**INPUT FOR THIS TASK**

########

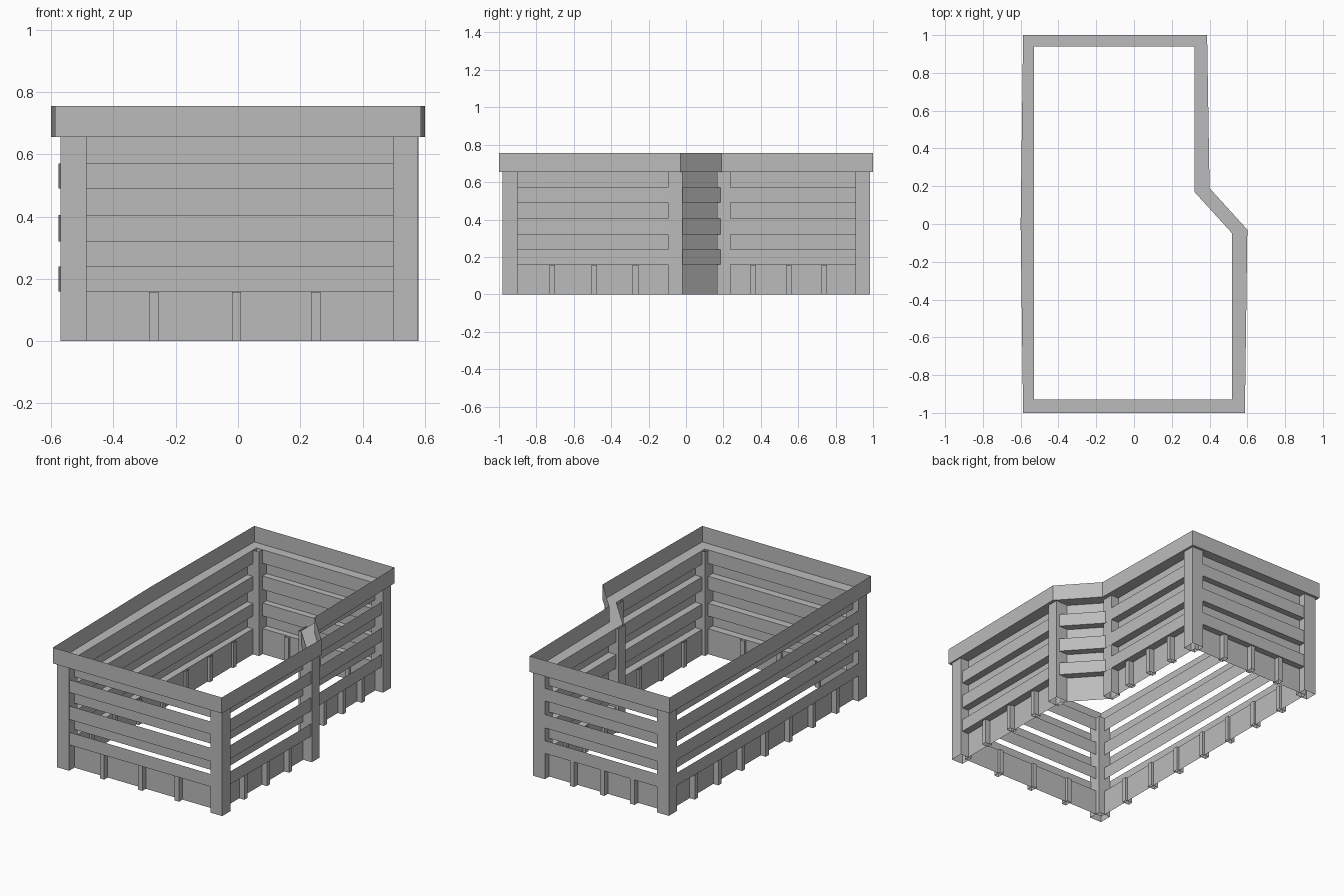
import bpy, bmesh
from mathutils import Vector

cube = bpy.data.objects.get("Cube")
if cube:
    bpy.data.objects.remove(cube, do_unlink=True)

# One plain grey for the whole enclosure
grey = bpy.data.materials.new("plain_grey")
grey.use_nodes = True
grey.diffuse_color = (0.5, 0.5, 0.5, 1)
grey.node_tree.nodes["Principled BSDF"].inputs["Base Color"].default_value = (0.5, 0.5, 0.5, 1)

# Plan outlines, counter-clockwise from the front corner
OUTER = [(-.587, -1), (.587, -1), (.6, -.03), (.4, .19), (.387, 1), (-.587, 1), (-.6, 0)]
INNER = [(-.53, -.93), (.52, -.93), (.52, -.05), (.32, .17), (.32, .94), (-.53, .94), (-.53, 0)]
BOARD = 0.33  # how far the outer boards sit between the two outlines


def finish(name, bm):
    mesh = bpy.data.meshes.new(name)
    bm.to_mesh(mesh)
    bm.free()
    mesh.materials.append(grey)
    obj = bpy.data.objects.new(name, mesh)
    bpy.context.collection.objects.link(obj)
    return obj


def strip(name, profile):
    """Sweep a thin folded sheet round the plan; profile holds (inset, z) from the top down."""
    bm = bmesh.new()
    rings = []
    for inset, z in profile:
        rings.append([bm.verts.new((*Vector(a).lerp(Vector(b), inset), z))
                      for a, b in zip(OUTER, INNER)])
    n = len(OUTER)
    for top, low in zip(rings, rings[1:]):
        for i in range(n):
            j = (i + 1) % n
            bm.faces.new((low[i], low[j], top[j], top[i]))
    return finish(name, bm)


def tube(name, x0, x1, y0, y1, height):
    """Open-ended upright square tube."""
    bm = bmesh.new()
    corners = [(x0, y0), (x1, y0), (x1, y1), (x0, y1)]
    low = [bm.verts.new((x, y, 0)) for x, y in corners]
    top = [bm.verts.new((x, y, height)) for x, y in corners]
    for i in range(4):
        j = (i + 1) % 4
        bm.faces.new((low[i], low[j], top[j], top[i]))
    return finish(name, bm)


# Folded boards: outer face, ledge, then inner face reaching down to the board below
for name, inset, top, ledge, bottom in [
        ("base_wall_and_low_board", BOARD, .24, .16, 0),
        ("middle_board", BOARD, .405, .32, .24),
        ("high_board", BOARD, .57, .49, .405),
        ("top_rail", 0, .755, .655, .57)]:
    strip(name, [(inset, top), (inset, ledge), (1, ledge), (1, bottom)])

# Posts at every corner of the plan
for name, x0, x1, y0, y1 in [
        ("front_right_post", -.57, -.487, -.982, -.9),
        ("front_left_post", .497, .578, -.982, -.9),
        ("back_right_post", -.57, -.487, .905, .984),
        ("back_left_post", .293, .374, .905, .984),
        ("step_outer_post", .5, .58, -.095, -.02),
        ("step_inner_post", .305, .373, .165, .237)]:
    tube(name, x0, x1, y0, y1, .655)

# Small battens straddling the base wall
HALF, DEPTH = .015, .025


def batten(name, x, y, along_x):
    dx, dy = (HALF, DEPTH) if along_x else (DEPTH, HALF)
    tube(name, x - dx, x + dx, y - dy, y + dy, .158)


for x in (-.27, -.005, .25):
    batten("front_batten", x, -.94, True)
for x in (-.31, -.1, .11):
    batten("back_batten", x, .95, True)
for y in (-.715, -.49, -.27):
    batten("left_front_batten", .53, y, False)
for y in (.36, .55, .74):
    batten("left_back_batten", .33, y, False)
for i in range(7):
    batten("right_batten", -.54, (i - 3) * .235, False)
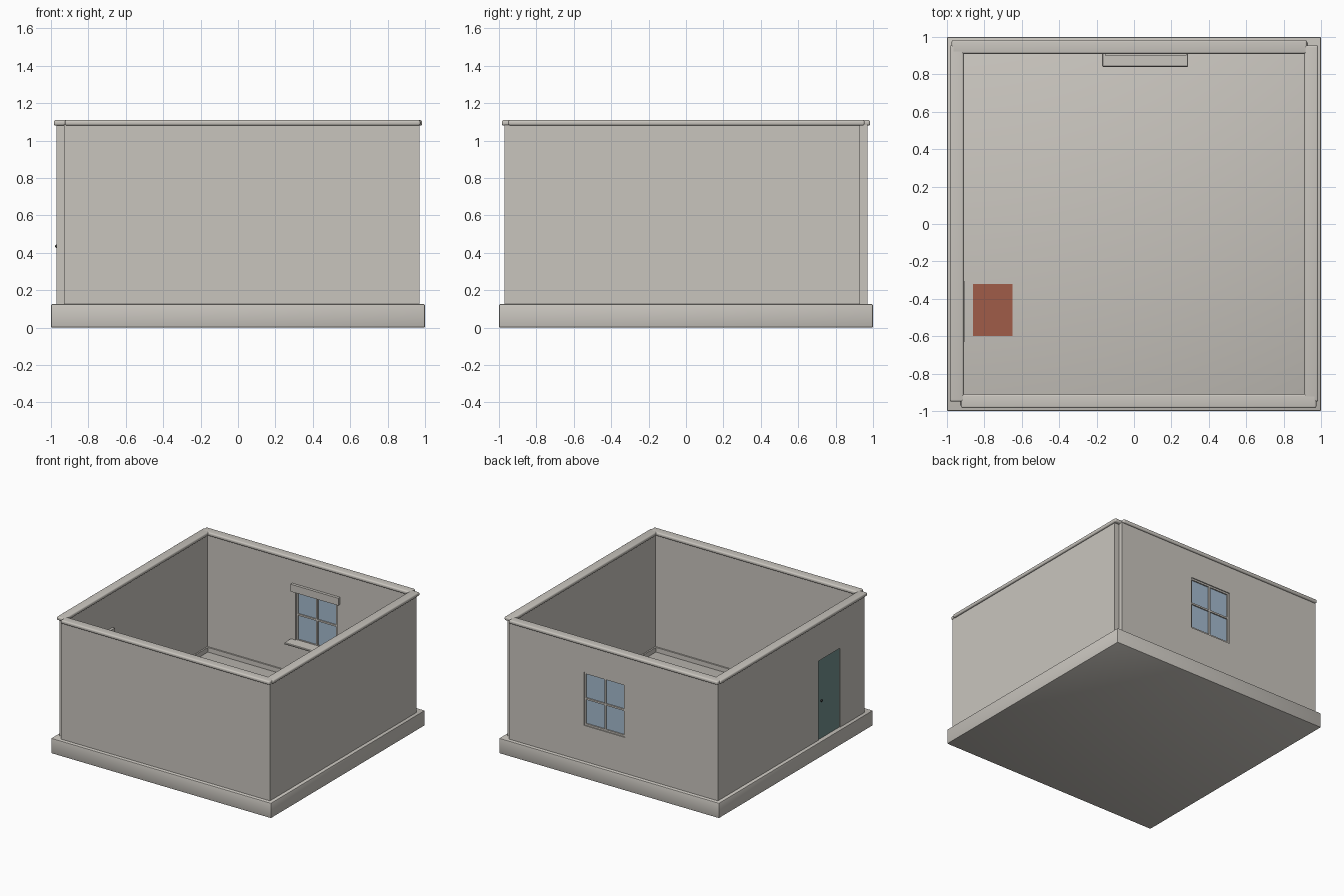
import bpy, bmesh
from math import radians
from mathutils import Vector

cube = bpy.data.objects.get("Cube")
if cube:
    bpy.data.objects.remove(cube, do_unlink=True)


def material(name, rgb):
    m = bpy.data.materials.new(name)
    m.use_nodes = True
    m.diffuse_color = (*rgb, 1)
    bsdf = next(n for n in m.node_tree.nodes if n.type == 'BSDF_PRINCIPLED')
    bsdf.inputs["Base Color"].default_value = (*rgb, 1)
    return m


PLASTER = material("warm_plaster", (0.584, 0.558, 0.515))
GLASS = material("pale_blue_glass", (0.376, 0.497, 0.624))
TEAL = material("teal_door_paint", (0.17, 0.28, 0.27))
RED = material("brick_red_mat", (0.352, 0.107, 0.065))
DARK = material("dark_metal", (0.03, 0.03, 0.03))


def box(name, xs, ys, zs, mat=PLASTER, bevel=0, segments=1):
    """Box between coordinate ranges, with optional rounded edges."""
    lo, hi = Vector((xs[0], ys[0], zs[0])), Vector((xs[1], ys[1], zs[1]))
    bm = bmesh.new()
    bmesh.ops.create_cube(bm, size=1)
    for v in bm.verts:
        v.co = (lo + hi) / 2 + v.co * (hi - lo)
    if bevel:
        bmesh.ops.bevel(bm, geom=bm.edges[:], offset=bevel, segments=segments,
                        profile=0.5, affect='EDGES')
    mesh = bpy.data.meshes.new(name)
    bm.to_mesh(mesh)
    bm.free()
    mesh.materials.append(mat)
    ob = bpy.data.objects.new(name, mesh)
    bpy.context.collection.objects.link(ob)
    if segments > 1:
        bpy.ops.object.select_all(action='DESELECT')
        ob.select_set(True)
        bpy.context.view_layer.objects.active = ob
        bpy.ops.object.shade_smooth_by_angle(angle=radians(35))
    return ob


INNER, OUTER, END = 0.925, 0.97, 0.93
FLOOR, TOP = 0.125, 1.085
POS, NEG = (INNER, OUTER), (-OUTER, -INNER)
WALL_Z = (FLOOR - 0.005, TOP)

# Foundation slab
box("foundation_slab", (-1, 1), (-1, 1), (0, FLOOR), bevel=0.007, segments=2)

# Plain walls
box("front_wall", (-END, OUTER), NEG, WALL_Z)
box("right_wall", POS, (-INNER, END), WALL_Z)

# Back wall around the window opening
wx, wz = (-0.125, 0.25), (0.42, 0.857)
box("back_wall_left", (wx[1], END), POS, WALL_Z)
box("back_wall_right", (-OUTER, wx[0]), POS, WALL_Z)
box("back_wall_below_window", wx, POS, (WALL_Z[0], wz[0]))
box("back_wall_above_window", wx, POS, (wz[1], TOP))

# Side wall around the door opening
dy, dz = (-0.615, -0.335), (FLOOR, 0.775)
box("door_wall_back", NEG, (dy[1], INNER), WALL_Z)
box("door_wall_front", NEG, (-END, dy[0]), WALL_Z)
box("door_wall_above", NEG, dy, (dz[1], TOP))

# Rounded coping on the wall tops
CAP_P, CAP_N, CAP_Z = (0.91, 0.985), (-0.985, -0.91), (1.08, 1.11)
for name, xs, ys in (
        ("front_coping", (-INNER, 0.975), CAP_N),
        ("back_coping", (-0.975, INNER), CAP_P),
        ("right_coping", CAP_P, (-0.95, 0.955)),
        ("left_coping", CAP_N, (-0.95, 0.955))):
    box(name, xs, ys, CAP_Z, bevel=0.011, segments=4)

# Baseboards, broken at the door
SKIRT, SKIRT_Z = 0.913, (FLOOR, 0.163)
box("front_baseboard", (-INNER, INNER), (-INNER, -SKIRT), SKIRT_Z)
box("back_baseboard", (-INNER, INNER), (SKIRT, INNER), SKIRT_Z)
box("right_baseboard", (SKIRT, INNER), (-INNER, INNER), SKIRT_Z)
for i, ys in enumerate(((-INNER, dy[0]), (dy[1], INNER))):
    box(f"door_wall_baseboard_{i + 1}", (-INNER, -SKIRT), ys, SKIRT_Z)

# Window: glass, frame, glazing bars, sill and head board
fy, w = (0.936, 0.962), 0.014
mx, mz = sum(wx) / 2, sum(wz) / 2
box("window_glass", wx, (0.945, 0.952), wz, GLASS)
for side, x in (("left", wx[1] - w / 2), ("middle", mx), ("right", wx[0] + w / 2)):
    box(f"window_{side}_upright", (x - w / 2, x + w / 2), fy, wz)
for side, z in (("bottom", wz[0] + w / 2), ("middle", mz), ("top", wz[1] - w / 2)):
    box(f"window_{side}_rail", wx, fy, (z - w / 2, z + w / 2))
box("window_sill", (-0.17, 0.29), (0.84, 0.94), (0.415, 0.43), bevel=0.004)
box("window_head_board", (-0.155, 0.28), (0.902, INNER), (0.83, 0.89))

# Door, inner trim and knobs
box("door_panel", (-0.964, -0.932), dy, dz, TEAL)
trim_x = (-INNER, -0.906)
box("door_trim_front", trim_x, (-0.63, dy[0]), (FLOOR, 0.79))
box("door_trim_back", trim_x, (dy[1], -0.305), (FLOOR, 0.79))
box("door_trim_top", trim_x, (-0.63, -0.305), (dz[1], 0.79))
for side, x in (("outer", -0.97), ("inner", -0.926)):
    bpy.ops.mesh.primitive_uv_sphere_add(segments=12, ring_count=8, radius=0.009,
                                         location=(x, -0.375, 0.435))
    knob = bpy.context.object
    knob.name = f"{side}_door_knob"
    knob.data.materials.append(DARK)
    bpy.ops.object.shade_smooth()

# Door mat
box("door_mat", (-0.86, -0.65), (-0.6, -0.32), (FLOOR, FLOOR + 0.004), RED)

########

Retype exactly the lines of the data above that fall between the line with "(SKIRT, INNER), SKIRT_Z)" and the line with "w / 2, z + w / 2))", inclusive, and add nothing.

box("back_baseboard", (-INNER, INNER), (SKIRT, INNER), SKIRT_Z)
box("right_baseboard", (SKIRT, INNER), (-INNER, INNER), SKIRT_Z)
for i, ys in enumerate(((-INNER, dy[0]), (dy[1], INNER))):
    box(f"door_wall_baseboard_{i + 1}", (-INNER, -SKIRT), ys, SKIRT_Z)

# Window: glass, frame, glazing bars, sill and head board
fy, w = (0.936, 0.962), 0.014
mx, mz = sum(wx) / 2, sum(wz) / 2
box("window_glass", wx, (0.945, 0.952), wz, GLASS)
for side, x in (("left", wx[1] - w / 2), ("middle", mx), ("right", wx[0] + w / 2)):
    box(f"window_{side}_upright", (x - w / 2, x + w / 2), fy, wz)
for side, z in (("bottom", wz[0] + w / 2), ("middle", mz), ("top", wz[1] - w / 2)):
    box(f"window_{side}_rail", wx, fy, (z - w / 2, z + w / 2))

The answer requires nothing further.